 Moving on from Dale, Curator Sophie Cummings gave an excellent account of her year, and reminded us how the Friends had helped with conservation and reframing of paintings and outlined a wish list of things needed in the coming year including new ceramics cabinets. The present ones have been in use since the gallery was built in the sixties, they are hard to access, have poor lighting and security and aren't up to the job of displaying our increasingly fine collection of ceramics.
 I'll make a separate list of the rest of the fundraising we're hoping to be able to do.
 After Sophie's talk, we continued with voting in the committee, looking at the accounts and then using Mike Bradley's wonderful Power Point presentation went through the Friends' activities like talks, trips and Private Views.
 I will send a copy of the presentation via email to the Friends, and put the AGM papers on the pages of the blog.
I took a couple of photos of the audience just to give an idea of the numbers.
Once again thank you to all who came along.

Friday, 1 November 2019

Lunchtime talk- Touring the Swindon Collection, 60 Years On

Curator Sophie Cummings gave another really insightful lunchtime talk on Friday 18 October on this wonderful exhibition which reminds us how truly fabulous some of the paintings donated by
In 1959, the Swindon Collection of Modern British art began a tour of 16 towns and cities of the United Kingdom.
'From Falmouth to Sunderland, Southend-on-Sea to Bolton, thousands of museum visitors were introduced to paintings by Paul Nash, LS Lowry, Gwen John and Graham Sutherland. This new exhibition celebrates the sixtieth anniversary of this tour, which introduced the people of Britain to Swindon’s remarkable art and established the reputation of the ‘Swindon Collection’.
This exhibition brings together the 44 works of art sent ‘on tour’ in 1959 and presents them alongside some of the most important acquisitions we have made in the decades since. The exhibition explores the history of the collection and the ambitions and challenges of touring so many pictures to so many places'.
There were at least 20 of us assembled to hear the talk. There's always something new to learn about the collection and Sophie always brings it to life with anecdotes and stories. For example there was one painting that didn't return from the tour. There's a photograph on the wall at the far end of the gallery showing what it looked like, it depicts the platform at Swindon station, and as Sophie remarked, considering the quality of the work on tour, that painting would have been the least covetable.
 Here's Sophie talking about Ben Nicholson's 'Composition in Black and White' painted in 1933 and gifted by H.J.P.Bomford in 1946. The photo I have taken is a bit full of reflections. I'll find a substitute soon. I had never before really appreciated this painting, but Sophie's explanation of its qualities made me really look again, and I saw much more in it.
Another Bomford gift is a big favourite with many visitors, seen below, 'Winter in Pendelbury', 1943 is a beautifully captured and composed snowy scene.
What I hadn't noticed before was the pub sign seen below, have a look next time you look at the painting.
The current ceramics exhibition is called 'Time for Tea' and has lots of tea related pieces.
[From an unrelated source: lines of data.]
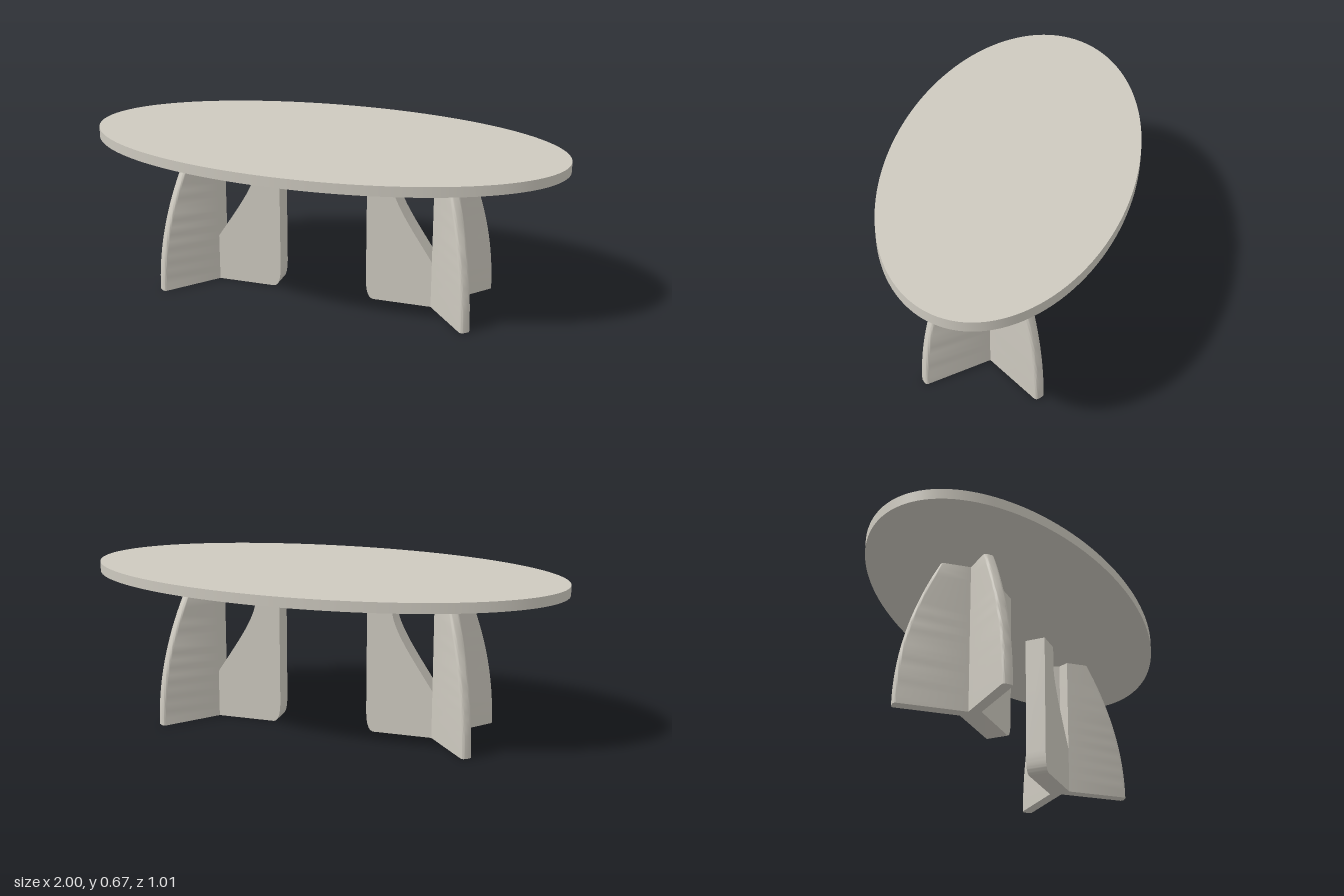
import * as THREE from 'three';
import { toCreasedNormals } from 'three/addons/utils/BufferGeometryUtils.js';

const TOP_Y = 0.667, UNDER_Y = 0.625;   // table top slab
const T = 0.045;                        // panel thickness
const BEND = THREE.MathUtils.degToRad(50);
const BEND_X = 0.47;                    // where each panel bends

// Splayed outer fin: plan section with a rounded end, narrowing towards the top
function outerFin(side) {
  const L = 0.268, r = 0.013, s = new THREE.Shape();
  const pts = [[-T * Math.tan(BEND / 2), T], [0, 0]];
  for (let i = 0; i <= 6; i++) {
    const a = (i / 6) * Math.PI / 2;
    pts.push([L - r + r * Math.sin(a), r - r * Math.cos(a)]);
  }
  for (let i = 0; i <= 6; i++) {
    const a = (i / 6) * Math.PI / 2;
    pts.push([L - r + r * Math.cos(a), T - r + r * Math.sin(a)]);
  }
  s.setFromPoints(pts.map(([x, y]) => new THREE.Vector2(x, y * side)));
  const geo = new THREE.ExtrudeGeometry(s, { depth: UNDER_Y, steps: 20, bevelEnabled: false });
  geo.rotateX(-Math.PI / 2);
  const p = geo.attributes.position;
  for (let i = 0; i < p.count; i++) {
    if (p.getX(i) > 0.1) p.setX(i, p.getX(i) - 0.43 * p.getY(i) ** 2);
  }
  geo.rotateY(-side * BEND);
  geo.translate(BEND_X, 0, side * T);
  return toCreasedNormals(geo, 0.6);
}

// Inner fin: two panels back to back, cut away by a sweeping curve
function innerFin() {
  const s = new THREE.Shape();
  s.moveTo(0.491, 0);
  s.lineTo(0.491, 0.172);
  s.lineTo(BEND_X, 0.2);
  s.bezierCurveTo(0.385, 0.33, 0.297, 0.45, 0.295, 0.53);
  s.lineTo(0.295, UNDER_Y);
  s.lineTo(0.19, UNDER_Y);
  s.lineTo(0.19, 0.09);
  s.bezierCurveTo(0.191, 0.03, 0.2, 0.003, 0.222, 0);
  const geo = new THREE.ExtrudeGeometry(s, { depth: 2 * T, curveSegments: 16, bevelEnabled: false });
  geo.translate(0, 0, -T);
  return toCreasedNormals(geo, 0.5);
}

export function createModel() {
  const model = new THREE.Group();
  model.name = 'ovalTable';
  const stone = new THREE.MeshStandardMaterial({ name: 'warmGrey', color: 0xcdc9bf });
  const add = (parent, name, geo) => {
    const m = new THREE.Mesh(geo, stone);
    m.name = name;
    parent.add(m);
    return m;
  };

  // Oval top
  const h = TOP_Y - UNDER_Y;
  const top = new THREE.CylinderGeometry(1, 1, h, 128);
  top.scale(1, 1, 0.505);
  top.translate(0, UNDER_Y + h / 2, 0);
  add(model, 'tableTop', top);

  // Two three-finned pedestals
  ['leftPedestal', 'rightPedestal'].forEach((name, i) => {
    const leg = new THREE.Group();
    leg.name = name;
    leg.rotation.y = i * Math.PI;
    add(leg, 'innerFin', innerFin());
    add(leg, 'outerFinA', outerFin(1));
    add(leg, 'outerFinB', outerFin(-1));
    model.add(leg);
  });
  return model;
}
I hadn't seen this beautiful jug before, it's by Glyn Colledge, stoneware with painted glazes, purchased in 2014.
The next lunchtime talks are:
22 November - about Time for Tea Ceramics exhibition
20 December - Hit Repeat, Prints from the Swindon Collection